**Task prompt**: From the listing below, output only the lines starting at the line that has "out.append(p)" and ending at the line that has "face = bm.faces.new([bm.verts.new(place(p.x, p.y))", exactly as they appear, ends included.
** Records follows **
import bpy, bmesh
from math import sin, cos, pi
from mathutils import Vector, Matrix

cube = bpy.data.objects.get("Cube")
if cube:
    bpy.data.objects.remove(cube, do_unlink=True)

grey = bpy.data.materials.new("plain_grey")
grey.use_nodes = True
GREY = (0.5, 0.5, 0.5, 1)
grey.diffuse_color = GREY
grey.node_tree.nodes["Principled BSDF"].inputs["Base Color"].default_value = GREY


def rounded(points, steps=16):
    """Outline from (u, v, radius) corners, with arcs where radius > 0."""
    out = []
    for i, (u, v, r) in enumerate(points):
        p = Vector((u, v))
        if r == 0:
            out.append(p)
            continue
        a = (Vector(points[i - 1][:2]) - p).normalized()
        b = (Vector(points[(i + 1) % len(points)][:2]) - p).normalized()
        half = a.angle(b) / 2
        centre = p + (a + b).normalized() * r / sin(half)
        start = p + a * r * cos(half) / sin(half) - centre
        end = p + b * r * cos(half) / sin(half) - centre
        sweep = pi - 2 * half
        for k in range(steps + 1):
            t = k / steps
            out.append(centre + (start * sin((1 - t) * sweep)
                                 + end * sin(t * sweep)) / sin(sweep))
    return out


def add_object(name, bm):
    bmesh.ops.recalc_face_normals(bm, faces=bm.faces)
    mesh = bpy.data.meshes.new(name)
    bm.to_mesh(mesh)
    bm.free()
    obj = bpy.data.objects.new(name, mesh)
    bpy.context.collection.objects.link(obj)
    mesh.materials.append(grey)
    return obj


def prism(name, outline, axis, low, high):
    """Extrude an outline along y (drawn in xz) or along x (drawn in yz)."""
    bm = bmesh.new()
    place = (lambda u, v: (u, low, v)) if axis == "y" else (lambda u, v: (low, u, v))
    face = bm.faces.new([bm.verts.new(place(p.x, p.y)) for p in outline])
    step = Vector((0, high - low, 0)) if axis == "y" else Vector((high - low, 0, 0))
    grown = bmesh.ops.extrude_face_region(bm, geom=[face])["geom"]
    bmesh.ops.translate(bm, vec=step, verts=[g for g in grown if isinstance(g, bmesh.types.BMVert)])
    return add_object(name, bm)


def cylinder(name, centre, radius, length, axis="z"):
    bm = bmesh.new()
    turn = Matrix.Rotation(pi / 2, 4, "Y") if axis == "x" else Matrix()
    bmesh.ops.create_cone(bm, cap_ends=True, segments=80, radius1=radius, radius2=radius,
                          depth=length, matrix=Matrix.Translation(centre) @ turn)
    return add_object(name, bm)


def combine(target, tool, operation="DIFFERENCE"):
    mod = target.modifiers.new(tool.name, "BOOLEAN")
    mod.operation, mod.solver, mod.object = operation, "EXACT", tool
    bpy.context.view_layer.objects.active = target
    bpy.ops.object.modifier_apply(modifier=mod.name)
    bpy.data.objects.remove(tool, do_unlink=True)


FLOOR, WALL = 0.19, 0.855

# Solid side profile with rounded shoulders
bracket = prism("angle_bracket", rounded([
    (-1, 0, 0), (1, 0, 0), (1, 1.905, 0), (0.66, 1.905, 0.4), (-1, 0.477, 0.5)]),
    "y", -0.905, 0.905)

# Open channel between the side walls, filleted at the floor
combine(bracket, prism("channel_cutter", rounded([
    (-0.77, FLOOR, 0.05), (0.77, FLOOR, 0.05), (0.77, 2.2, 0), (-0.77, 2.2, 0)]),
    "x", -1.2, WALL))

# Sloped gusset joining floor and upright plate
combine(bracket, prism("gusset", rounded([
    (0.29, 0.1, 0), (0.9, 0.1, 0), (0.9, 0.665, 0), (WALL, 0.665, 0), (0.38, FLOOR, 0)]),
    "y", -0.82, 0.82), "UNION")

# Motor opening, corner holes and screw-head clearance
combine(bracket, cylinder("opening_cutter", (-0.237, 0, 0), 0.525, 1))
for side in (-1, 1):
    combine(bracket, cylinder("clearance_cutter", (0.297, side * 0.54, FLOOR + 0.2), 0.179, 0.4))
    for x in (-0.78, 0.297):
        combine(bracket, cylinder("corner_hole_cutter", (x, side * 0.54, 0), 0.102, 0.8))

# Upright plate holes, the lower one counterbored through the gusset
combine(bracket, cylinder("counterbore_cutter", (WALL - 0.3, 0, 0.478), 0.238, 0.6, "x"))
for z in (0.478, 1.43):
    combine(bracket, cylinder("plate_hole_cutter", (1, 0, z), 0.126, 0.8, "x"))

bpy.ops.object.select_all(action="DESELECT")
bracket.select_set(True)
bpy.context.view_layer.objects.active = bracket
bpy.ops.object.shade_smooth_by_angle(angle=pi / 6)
** End of Records **
**Answer to this exercise**:
            out.append(p)
            continue
        a = (Vector(points[i - 1][:2]) - p).normalized()
        b = (Vector(points[(i + 1) % len(points)][:2]) - p).normalized()
        half = a.angle(b) / 2
        centre = p + (a + b).normalized() * r / sin(half)
        start = p + a * r * cos(half) / sin(half) - centre
        end = p + b * r * cos(half) / sin(half) - centre
        sweep = pi - 2 * half
        for k in range(steps + 1):
            t = k / steps
            out.append(centre + (start * sin((1 - t) * sweep)
                                 + end * sin(t * sweep)) / sin(sweep))
    return out


def add_object(name, bm):
    bmesh.ops.recalc_face_normals(bm, faces=bm.faces)
    mesh = bpy.data.meshes.new(name)
    bm.to_mesh(mesh)
    bm.free()
    obj = bpy.data.objects.new(name, mesh)
    bpy.context.collection.objects.link(obj)
    mesh.materials.append(grey)
    return obj


def prism(name, outline, axis, low, high):
    """Extrude an outline along y (drawn in xz) or along x (drawn in yz)."""
    bm = bmesh.new()
    place = (lambda u, v: (u, low, v)) if axis == "y" else (lambda u, v: (low, u, v))
    face = bm.faces.new([bm.verts.new(place(p.x, p.y)) for p in outline])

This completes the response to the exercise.